◆ PROBLEM REQUIREMENTS ◆
Copy word for word, please, the lines of the entries below running from the one containing "0.085), (0.015, 0.185)]" to the one containing "# Sight: front plate, open frame and floor", both ends included.

◆ RECORDS TO PROCESS ◆
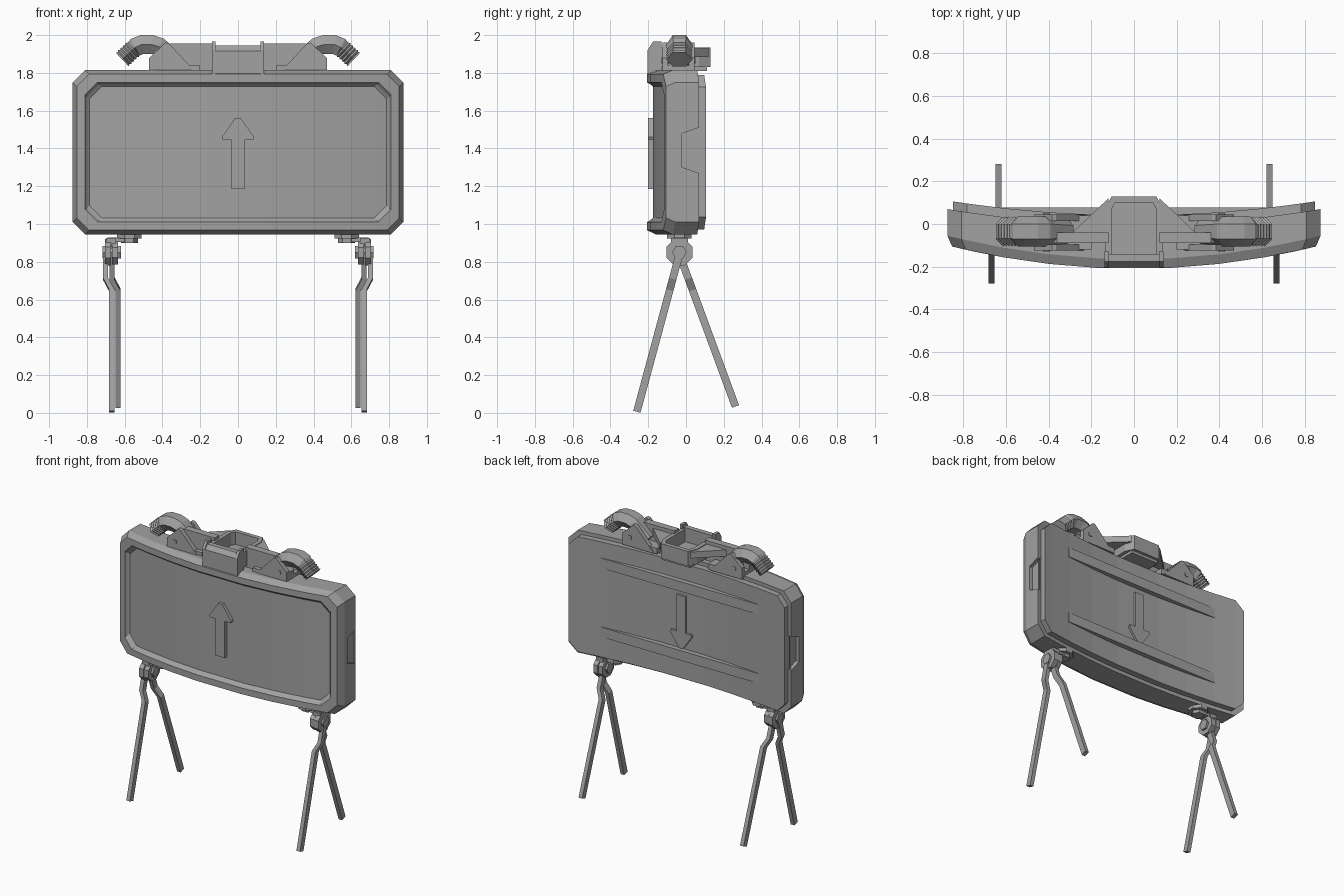
import bpy, bmesh, math
from mathutils import Vector

cube = bpy.data.objects.get("Cube")
if cube:
    bpy.data.objects.remove(cube, do_unlink=True)

grey = bpy.data.materials.new("matte_grey")
grey.use_nodes = True
grey.diffuse_color = (0.36, 0.36, 0.36, 1)
grey.node_tree.nodes["Principled BSDF"].inputs["Base Color"].default_value = (0.36, 0.36, 0.36, 1)

HALF, LOW, HIGH, CHAMFER = 0.875, 0.945, 1.815, 0.065


def make(name, verts, faces):
    bm = bmesh.new()
    vs = [bm.verts.new(v) for v in verts]
    for f in faces:
        bm.faces.new([vs[i] for i in f])
    bmesh.ops.recalc_face_normals(bm, faces=bm.faces[:])
    mesh = bpy.data.meshes.new(name)
    bm.to_mesh(mesh)
    bm.free()
    mesh.materials.append(grey)
    obj = bpy.data.objects.new(name, mesh)
    bpy.context.scene.collection.objects.link(obj)
    return obj


def loft(name, rings, caps=True):
    """Skin equal-sized rings and close both ends."""
    n = len(rings[0])
    faces = [(r * n + i, r * n + (i + 1) % n, (r + 1) * n + (i + 1) % n, (r + 1) * n + i)
             for r in range(len(rings) - 1) for i in range(n)]
    if caps:
        faces += [tuple(range(n)), tuple((len(rings) - 1) * n + i for i in range(n))]
    return make(name, [v for ring in rings for v in ring], faces)


def prism(name, axis, pts, lo, hi):
    """Extrude a 2D outline along an axis."""
    place = {"x": lambda p, t: (t, p[0], p[1]),
             "y": lambda p, t: (p[0], t, p[1]),
             "z": lambda p, t: (p[0], p[1], t)}[axis]
    return loft(name, [[place(p, t) for p in pts] for t in (lo, hi)])


def box(name, x0, x1, y0, y1, z0, z1):
    return prism(name, "z", [(x0, y0), (x1, y0), (x1, y1), (x0, y1)], z0, z1)


def circle(cx, cy, r, n, turn=0.0):
    return [(cx + r * math.cos(turn + math.tau * i / n),
             cy + r * math.sin(turn + math.tau * i / n)) for i in range(n)]


def sweep(name, path, side, profile, scales=None):
    """Carry a cross-section along a path."""
    path, side, rings = [Vector(p) for p in path], Vector(side), []
    for i, p in enumerate(path):
        tangent = (path[min(i + 1, len(path) - 1)] - path[max(i - 1, 0)]).normalized()
        up = tangent.cross(side).normalized()
        k = scales[i] if scales else 1
        rings.append([p + side * u * k + up * v * k for u, v in profile])
    return loft(name, rings)


# Bowed body: one chamfered outline stepped through its depth
def bowed_ring(inset, y_end, bow):
    w, c = HALF - inset, CHAMFER
    half = [w, w - c, 0.61, 0.4, 0.175]
    xs = [-x for x in half] + half[::-1]
    ys = [y_end - bow * (1 - (x / HALF) ** 2) for x in xs]
    cut = [c if abs(x) == w else 0 for x in xs]
    top = [(x, y, HIGH - inset - d) for x, y, d in zip(xs, ys, cut)]
    low = [(x, y, LOW + inset + d) for x, y, d in zip(xs, ys, cut)]
    return top + low[::-1]


layers = [(0.088, -0.07, 0.11), (0.074, -0.085, 0.11), (0.066, -0.10, 0.11),
          (0.022, -0.10, 0.11), (0.0, -0.055, 0.11), (0.0, 0.07, 0.075),
          (0.026, 0.07, 0.075), (0.026, 0.11, 0.07)]
rings = [bowed_ring(*layer) for layer in layers]
n = len(rings[0])
faces = [(r * n + i, r * n + (i + 1) % n, (r + 1) * n + (i + 1) % n, (r + 1) * n + i)
         for r in range(len(rings) - 1) for i in range(n)]
for base in (0, (len(rings) - 1) * n):
    faces += [(base + i, base + i + 1, base + n - 2 - i, base + n - 1 - i)
              for i in range(n // 2 - 1)]
body = make("curved_body", [v for ring in rings for v in ring], faces)

# Notches in both ends of the body
for s in (1, -1):
    cutter = prism("notch_cutter", "x", [(-0.02, 1.30), (0.068, 1.27), (0.068, 1.51), (-0.02, 1.48)],
                   s * 0.85, s * 0.95)
    cutter.hide_render = True
    mod = body.modifiers.new("notch", "BOOLEAN")
    mod.operation, mod.solver, mod.object = "DIFFERENCE", "EXACT", cutter
    bpy.context.view_layer.objects.active = body
    bpy.ops.object.modifier_apply(modifier=mod.name)
    bpy.data.objects.remove(cutter, do_unlink=True)

# Raised arrows: up on the front, down on the back
arrow = [(0.035, -0.19), (0.035, 0.07), (0.08, 0.07), (0.086, 0.085), (0.015, 0.185)]
arrow += [(-x, z) for x, z in reversed(arrow)]
prism("front_arrow", "y", [(x, 1.375 + z) for x, z in arrow], -0.2, -0.16)
prism("back_arrow", "y", [(x, 1.375 - z) for x, z in arrow], 0.02, 0.058)

# Straight ribs bridging the hollow back
for name, z in (("upper_back_rib", 1.64), ("lower_back_rib", 1.15)):
    prism(name, "z", [(-0.62, 0.0), (0.62, 0.0), (0.62, 0.078), (-0.62, 0.078)], z - 0.035, z + 0.035)

# Sight: front plate, open frame and floor
prism("sight_front", "x", [(-0.2, 1.78), (-0.2, 1.915), (-0.175, 1.945), (-0.14, 1.945), (-0.14, 1.78)],
      -0.135, 0.135)
box("sight_floor", -0.11, 0.11, -0.15, 0.11, 1.81, 1.845)

for s, tag in ((1, "left_"), (-1, "right_")):
    def flip(pts):
        return [(s * x, v) for x, v in pts]

    prism(tag + "sight_rim", "x", [(-0.203, 1.78), (-0.203, 1.92), (-0.175, 1.965), (-0.13, 1.965), (-0.13, 1.78)],
          s * 0.118, s * 0.138)
    prism(tag + "sight_frame", "z",
          flip([(0, 0.13), (0.105, 0.13), (0.135, 0.07), (0.135, -0.15), (0.105, -0.15),
                (0.105, 0.07), (0.09, 0.1), (0, 0.1)]), 1.83, 1.935)

    # Wing wall and sloping gusset beside the sight
    prism(tag + "wing_wall", "y", flip([(0.12, 1.8), (0.47, 1.8), (0.47, 1.87), (0.36, 1.955), (0.12, 1.955)]),
          -0.09, -0.04)
    prism(tag + "gusset", "z", flip([(0.12, -0.06), (0.31, -0.06), (0.12, 0.12)]), 1.885, 1.93)

    # Socket bracket: two triangular cheeks and a base
    cheek = flip([(0.22, 1.8), (0.47, 1.8), (0.47, 1.88), (0.385, 1.96), (0.365, 1.955)])
    prism(tag + "front_cheek", "y", cheek, -0.125, -0.095)
    prism(tag + "back_cheek", "y", cheek, 0.015, 0.045)
    box(tag + "socket_base", s * 0.2, s * 0.47, -0.12, 0.04, 1.8, 1.84)
    prism(tag + "cheek_pin", "y", circle(s * 0.41, 1.865, 0.016, 8), -0.13, 0.05)

    # Bent cap with a ridged grip
    path = [(0.31, 1.85), (0.42, 1.94), (0.455, 1.95), (0.51, 1.95), (0.545, 1.935)]
    scales = [0.8, 1, 1, 1, 1]
    for i in range(10):
        t = i / 9
        path.append((0.553 + 0.06 * t, 1.928 - 0.057 * t))
        scales.append(1.0 if i % 2 else 0.88)
    profile = [(0.07, 0), (0.035, 0.05), (-0.035, 0.05), (-0.07, 0), (-0.035, -0.05), (0.035, -0.05)]
    sweep(tag + "bent_cap", [(s * x, -0.035, z) for x, z in path], (0, 1, 0), profile, scales)

    # Pivot under the body
    prism(tag + "pivot_disc", "z", circle(s * 0.575, -0.035, 0.07, 8, math.pi / 8), 0.922, 0.95)
    prism(tag + "pivot_nut", "z", circle(s * 0.575, -0.035, 0.045, 6), 0.9, 0.93)
    box(tag + "pivot_arm", s * 0.575, s * 0.69, -0.07, 0.0, 0.905, 0.928)
    prism(tag + "outer_knuckle", "x", circle(-0.035, 0.85, 0.075, 8, math.pi / 8), s * 0.672, s * 0.705)
    prism(tag + "inner_knuckle", "x", circle(-0.035, 0.85, 0.07, 8, math.pi / 8), s * 0.635, s * 0.668)
    prism(tag + "hinge_bolt", "x", circle(-0.035, 0.85, 0.038, 6), s * 0.62, s * 0.718)
    box(tag + "hinge_neck", s * 0.645, s * 0.7, -0.08, 0.01, 0.87, 0.925)

    # Splayed legs with a sideways kink
    strip = [(0.014, 0.02), (-0.014, 0.02), (-0.014, -0.02), (0.014, -0.02)]
    for leg, x, foot_y, foot_z in (("front_leg", 0.669, -0.26, 0.006), ("back_leg", 0.635, 0.262, 0.034)):
        points = []
        for z, shift in ((0.84, 0.032), (0.71, 0.032), (0.65, 0), (foot_z, 0)):
            t = (0.84 - z) / (0.84 - foot_z)
            points.append((s * (x + shift), -0.035 + (foot_y + 0.035) * t, z))
        rings = []
        slope = Vector((0, foot_y + 0.035, foot_z - 0.84)).normalized()
        across = slope.cross(Vector((1, 0, 0)))
        for p in points:
            rings.append([Vector(p) + Vector((u, 0, 0)) + across * v for u, v in strip])
        loft(tag + leg, rings)
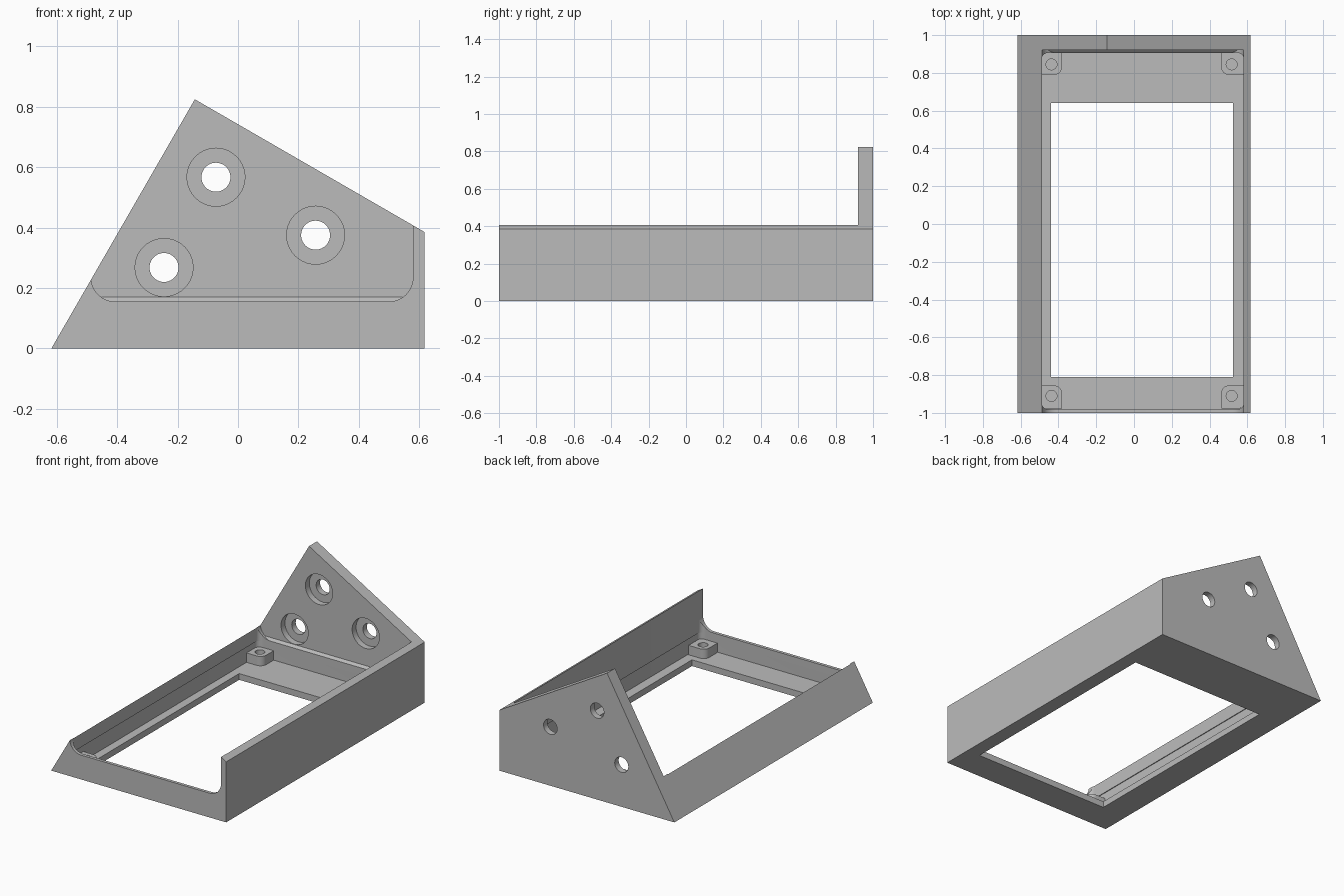
import bpy, bmesh, math
from mathutils import Vector

old = bpy.data.objects.get("Cube")
if old:
    bpy.data.objects.remove(old, do_unlink=True)

grey = bpy.data.materials.new("mid grey")
grey.use_nodes = True
GREY = (0.5, 0.5, 0.5, 1)
grey.diffuse_color = GREY
grey.node_tree.nodes["Principled BSDF"].inputs["Base Color"].default_value = GREY


def prism(name, points, axis, lo, hi):
    """Extrude a closed 2D outline along an axis from lo to hi."""
    place = {"x": lambda a, b: (lo, a, b), "y": lambda a, b: (a, lo, b),
             "z": lambda a, b: (a, b, lo)}[axis]
    step = Vector([(hi - lo) * (axis == c) for c in "xyz"])
    bm = bmesh.new()
    face = bm.faces.new([bm.verts.new(place(*p)) for p in points])
    grown = bmesh.ops.extrude_face_region(bm, geom=[face])["geom"]
    bmesh.ops.translate(bm, vec=step,
                        verts=[g for g in grown if isinstance(g, bmesh.types.BMVert)])
    bmesh.ops.recalc_face_normals(bm, faces=bm.faces)
    mesh = bpy.data.meshes.new(name)
    bm.to_mesh(mesh)
    bm.free()
    mesh.materials.append(grey)
    obj = bpy.data.objects.new(name, mesh)
    bpy.context.collection.objects.link(obj)
    return obj


def rounded(x0, x1, y0, y1, radii, steps=8):
    """Rectangle outline; radii go anticlockwise from the lower left corner."""
    corners = [(x0, y0, 1, 1), (x1, y0, -1, 1), (x1, y1, -1, -1), (x0, y1, 1, -1)]
    pts = []
    for i, ((x, y, sx, sy), r) in enumerate(zip(corners, radii)):
        if r == 0:
            pts.append((x, y))
            continue
        for k in range(steps + 1):
            a = math.pi * (1 + i / 2 + k / steps / 2)
            pts.append((x + sx * r + r * math.cos(a), y + sy * r + r * math.sin(a)))
    return pts


def circle(x, y, r, n=40):
    return [(x + r * math.cos(k * math.tau / n), y + r * math.sin(k * math.tau / n))
            for k in range(n)]


def combine(target, other, operation="DIFFERENCE"):
    """Boolean the other object into the target, then discard it."""
    other.hide_render = True
    mod = target.modifiers.new("cut", "BOOLEAN")
    mod.operation, mod.solver, mod.object = operation, "EXACT", other
    graph = bpy.context.evaluated_depsgraph_get()
    mesh = bpy.data.meshes.new_from_object(target.evaluated_get(graph))
    target.modifiers.clear()
    target.data = mesh
    bpy.data.objects.remove(other, do_unlink=True)


# Slanted housing block, the full outline of the tall back plate
LEFT, RIGHT, BACK = -0.487, 0.58, 0.92
FLOOR = 0.04
housing = prism("housing", [(-0.618, 0), (0.617, 0), (0.617, 0.386), (-0.143, 0.825)],
                "y", -1, 1)

# Open channel with rounded lower corners, leaving the back plate standing
combine(housing, prism("channel", rounded(LEFT, RIGHT, 0.155, 1.2, (0.08, 0.08, 0, 0)),
                       "y", -1.2, BACK))

# Sloped ledge at the foot of the back plate
combine(housing, prism("ledge", [(0.905, 0.155), (0.905, 0.13), (0.94, 0.13),
                                 (0.94, 0.17), (BACK, 0.17)], "x", LEFT, RIGHT), "UNION")

# Inner tray, slightly wider below the lip
combine(housing, prism("tray", rounded(LEFT - 0.001, RIGHT + 0.001, -0.98, 0.905, [0.03] * 4),
                       "z", FLOOR, 1.2))
combine(housing, prism("undercut", rounded(LEFT - 0.006, RIGHT + 0.006, -0.978, 0.903, [0.03] * 4),
                       "z", FLOOR, 0.14))

# Large opening through the floor
combine(housing, prism("opening", rounded(-0.44, 0.525, -0.81, 0.64, [0] * 4),
                       "z", -0.2, FLOOR + 0.05))

# Three counterbored mounting holes in the back plate
for x, z in ((-0.073, 0.567), (0.257, 0.375), (-0.245, 0.268)):
    combine(housing, prism("bore", circle(x, z, 0.048), "y", 0.8, 1.2))
    combine(housing, prism("counterbore", circle(x, z, 0.096), "y", 0.8, 0.96))

# Four corner standoffs with blind screw holes
for side, x, sx in (("right", -0.437, -1), ("left", 0.517, 1)):
    for end, y, sy in (("back", 0.845, 1), ("front", -0.91, -1)):
        xs = sorted((x - sx * 0.055, x + sx * 0.064))
        ys = sorted((y - sy * 0.055, y + sy * 0.066))
        signs = ((-1, -1), (1, -1), (1, 1), (-1, 1))
        radii = [0.04 if s == (-sx, -sy) else 0.025 if s == (sx, sy) else 0 for s in signs]
        post = prism(f"{end}_{side}_standoff", rounded(*xs, *ys, radii),
                     "z", FLOOR - 0.01, 0.1)
        combine(post, prism("screw_hole", circle(x, y, 0.029, 24), "z", FLOOR, 0.3))

# Smooth the round surfaces, keep the edges crisp
bpy.ops.object.select_all(action="DESELECT")
for obj in bpy.context.collection.objects:
    if obj.type == "MESH" and (obj == housing or "standoff" in obj.name):
        obj.select_set(True)
        bpy.context.view_layer.objects.active = obj
bpy.ops.object.shade_smooth_by_angle(angle=math.radians(30))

◆ PROBLEM SOLUTION ◆
arrow = [(0.035, -0.19), (0.035, 0.07), (0.08, 0.07), (0.086, 0.085), (0.015, 0.185)]
arrow += [(-x, z) for x, z in reversed(arrow)]
prism("front_arrow", "y", [(x, 1.375 + z) for x, z in arrow], -0.2, -0.16)
prism("back_arrow", "y", [(x, 1.375 - z) for x, z in arrow], 0.02, 0.058)

# Straight ribs bridging the hollow back
for name, z in (("upper_back_rib", 1.64), ("lower_back_rib", 1.15)):
    prism(name, "z", [(-0.62, 0.0), (0.62, 0.0), (0.62, 0.078), (-0.62, 0.078)], z - 0.035, z + 0.035)

# Sight: front plate, open frame and floor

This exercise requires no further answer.